Thursday, 26 April 2012

Having One's Cake And Eating It: The Catholic Education Service Is At It Again

You would honestly have a point if you were to say that Catholics across the globe seem to genuinely enjoy courting controversy.

Just a few days ago the Vatican promised to “crack down” on “radical feminist” nuns in America.[1] How are they being radical, you might ask? Oh, you know, just suggesting that homosexuality is actually okay.[2] ‘Radical’ things like that. And last month you had the Pope declaring that Marxism “no longer corresponds to reality”.[3] This from a man in a dress and a hat who talks to imaginary men in the sky; the irony is almost palpable.

But here in the UK the local Catholics seem to think that they cannot let the Vatican have all the fun. At least that is what I think is the Catholic Education Services’ reasoning behind encouraging children attending faith schools in England and Wales to sign a petition against gay marriage.[4] Specifically, this petition, one that as of writing has 469,121 signatures and which claims that:

“Throughout history and in virtually all human societies marriage has always been the union of a man and a woman. Marriage reflects the complementary natures of men and women. Although death and divorce may prevent it, the evidence shows that children do best with a married mother and a father.”[5]

We’re talking about a petition with some serious logical fallacies on the go here, people. Throughout history people also kept slaves. And burned witches. I suppose we should start a petition to encourage everyone to hold to those timeless classics as well.

The backers of this petition are using the same outdated, flawed dogmas those who would see homosexuals relegated to second-class citizenship always use, wherever they are in the world. Step up to the plate Bigot-Robe-Dudes (aka. Archbishops) Vincent Nichols and Peter Smith as our example of such silly attitudes and ideas, who state in their letter to faith schools:

“A change in the law would gradually and inevitably transform society’s understanding of the purpose of marriage. It would reduce it just to the commitment of the two people involved.”[6]

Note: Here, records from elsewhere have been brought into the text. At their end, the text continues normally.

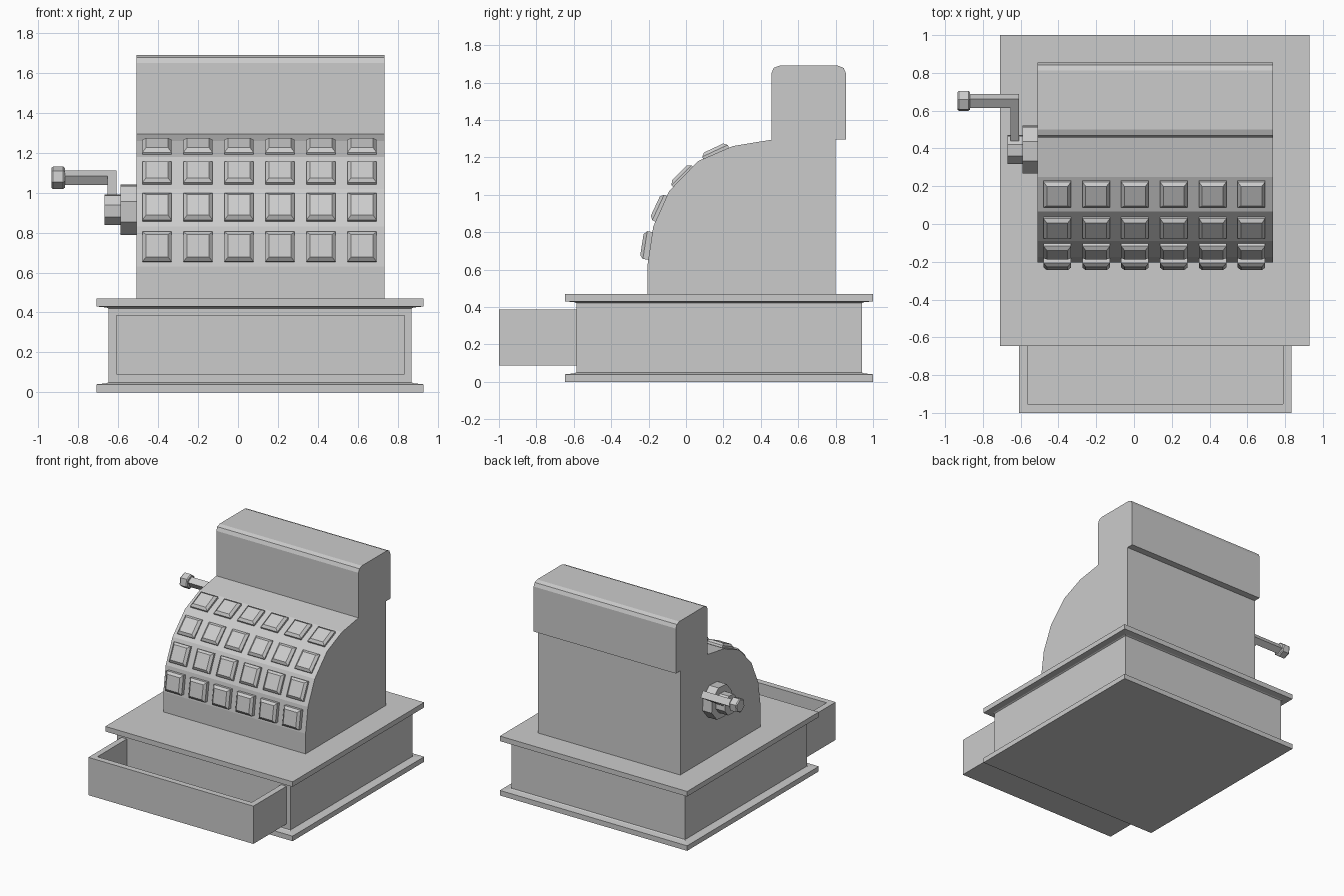
import bpy, bmesh, math
from mathutils import Vector, Matrix

if "Cube" in bpy.data.objects:
    bpy.data.objects.remove(bpy.data.objects["Cube"])


def finish(name, bm):
    bmesh.ops.recalc_face_normals(bm, faces=bm.faces)
    me = bpy.data.meshes.new(name)
    bm.to_mesh(me)
    bm.free()
    ob = bpy.data.objects.new(name, me)
    bpy.context.collection.objects.link(ob)
    return ob


def loft(name, rings):
    """Skin a list of equally long closed rings and cap both ends."""
    bm = bmesh.new()
    vr = [[bm.verts.new(p) for p in r] for r in rings]
    n = len(vr[0])
    for a, b in zip(vr, vr[1:]):
        for i in range(n):
            j = (i + 1) % n
            bm.faces.new((a[i], a[j], b[j], b[i]))
    bm.faces.new(vr[0])
    bm.faces.new(vr[-1])
    return finish(name, bm)


def rect(cx, cy, hx, hy, z):
    return [(cx + sx * hx, cy + sy * hy, z)
            for sx, sy in ((-1, -1), (1, -1), (1, 1), (-1, 1))]


def extrude_x(name, profile, x0, x1):
    return loft(name, [[(x, y, z) for y, z in profile] for x in (x0, x1)])


def prism_x(name, y, z, stations, sides, turn):
    """Polygonal rod along x; stations are (x, radius)."""
    angs = [math.radians(turn + 360 * i / sides) for i in range(sides)]
    return loft(name, [[(x, y + r * math.cos(a), z + r * math.sin(a)) for a in angs]
                       for x, r in stations])


# Base cabinet with overhanging top and bottom plates
steps = [(0, 0), (0, .04), (.05, .045), (.06, .05), (.06, .42), (.05, .425), (0, .43), (0, .47)]
loft("base_cabinet", [rect(.11, .177, .82 - i, .823 - i, z) for i, z in steps])

# Open drawer: outer shell up, over the rim, down to the floor
x0, x1, t, yb = -.61, .835, .047, -.5
cx, hx = (x0 + x1) / 2, (x1 - x0) / 2
cy, hy = (-1 + yb) / 2, (yb + 1) / 2
inner = lambda z: rect(cx, cy, hx - t, hy - t, z)
loft("drawer", [rect(cx, cy, hx, hy, .088), rect(cx, cy, hx, hy, .387), inner(.387), inner(.13)])

# Register body: faceted curved front and rounded display hood
body = [(-.205, .465), (-.205, .63), (-.175, .83), (-.09, 1.02), (.065, 1.18), (.25, 1.26),
        (.457, 1.294), (.457, 1.65), (.469, 1.678), (.5, 1.69), (.812, 1.69), (.843, 1.678),
        (.855, 1.65), (.855, 1.294), (.80, 1.294), (.80, .465)]
extrude_x("register_body", body, -.51, .735)

# Keys: four rows of six chamfered caps tilted along the curve
rows = [(-.214, .73, 9), (-.144, .93, 25), (-.02, 1.10, 45), (.157, 1.23, 65)]
for r, (y, z, tilt) in enumerate(rows):
    m = Matrix.Rotation(math.radians(90 - tilt), 4, 'X')
    for c in range(6):
        k = loft(f"key_{r + 1}_{c + 1}", [rect(0, 0, .073, .075, -.035),
                                          rect(0, 0, .073, .075, .005),
                                          rect(0, 0, .055, .057, .022)])
        k.matrix_world = Matrix.Translation((-.406 + c * .2055, y, z)) @ m

# Crank hub on the left side
prism_x("crank_flange", .395, .915, [(-.505, .133), (-.59, .133)], 8, 27)
prism_x("crank_hub", .395, .915, [(-.585, .08), (-.67, .08)], 8, 27)

# Crank arm: square bar rising from the hub, then bending outwards
a = Vector((0, .395, .915))
b = Vector((0, .652, 1.075))
d = (b - a).normalized()
n = Vector((0, -d.z, d.y)) * .027
ends = (a, b + d * .027)
arm = []
for p in ends:
    arm.append([p + n * s + Vector((x, 0, 0))
                for x, s in ((-.655, -1), (-.61, -1), (-.61, 1), (-.655, 1))])
loft("crank_arm", arm)
tilt = math.degrees(math.atan2(d.z, d.y))
prism_x("crank_handle", b.y, b.z, [(-.612, .038), (-.88, .038)], 4, 45 + tilt)
prism_x("crank_knob", b.y, b.z,
        [(-.868, .05), (-.876, .057), (-.927, .057), (-.935, .05)], 6, 22)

Oh look everyone, it’s our old friend the Slippery Slope Fallacy. Gay marriage would cause some catastrophic shift away from the ‘sanctity of marriage’? Where have I heard this one before? At least Nichols and Smith do not claim that gay marriage would lead to people marrying their dogs/children/toasters like some of their fellows on the anti-gay side of the fence do. Case and point Lisa Severine Nolland of Core Issues Trust, the group you may remember trying to get Ex-Gay propaganda smeared across London buses earlier this month.[7]

The reaction from the other side of the fence (my side of the fence, if that was not abundantly clear already) has been swift; the British Humanist Association has condemned the move by the CES and argued that it violates several sections of the 1996 Education Act. The Welsh Government has also stepped up to the plate, promising an investigation into the whole debacle and urging Westminster to do the same.[8] Go on yourselves, Wales.

The CES (and by extension the Catholic Church) and their meddling in the lives of schoolchildren is a very serious issue. It may be faith schools that they are taking advantage of, but do not forget that many of these schools receive government funding.[9] Your taxes are going to help fund schools that allow celibate priests to tell children to campaign against homosexuality.

And yes, that is what they are doing. Let’s make that clear. This is an anti-gay campaign, no matter what spin the CES try to put on it. And spin they are indeed trying to generate; one of their spokeswomen has already said that:

“We said that schools might like to consider using this [letter] in assemblies or in class teaching. We said people might want to consider asking pupils and parents if they might want to sign the petition. It's really important that no school discriminates against any member of the school community.”[10]

Oh, okay then. That makes it totally fine. You’re just suggesting that the schools use the letter. You’re just suggesting that those children sign the homophobic petition. You still totally respect everyone’s’ rights and feelings, and aren’t targeting any one group for discrimination.

Well, alright then. Two can play at this game. Suppose that I merely suggest that the Catholic Church is a horrific, monolithic religious entity that is a great source of hatred and abuse in this world, responsible for untold suffering in Africa and guilty of covering up more child abusers than we will probably ever know about? Suppose that I merely suggest that faith schools have no place in modern society, and should immediately be banned?

That’s not an anti-Catholic statement by your logic, so you cannot get offended.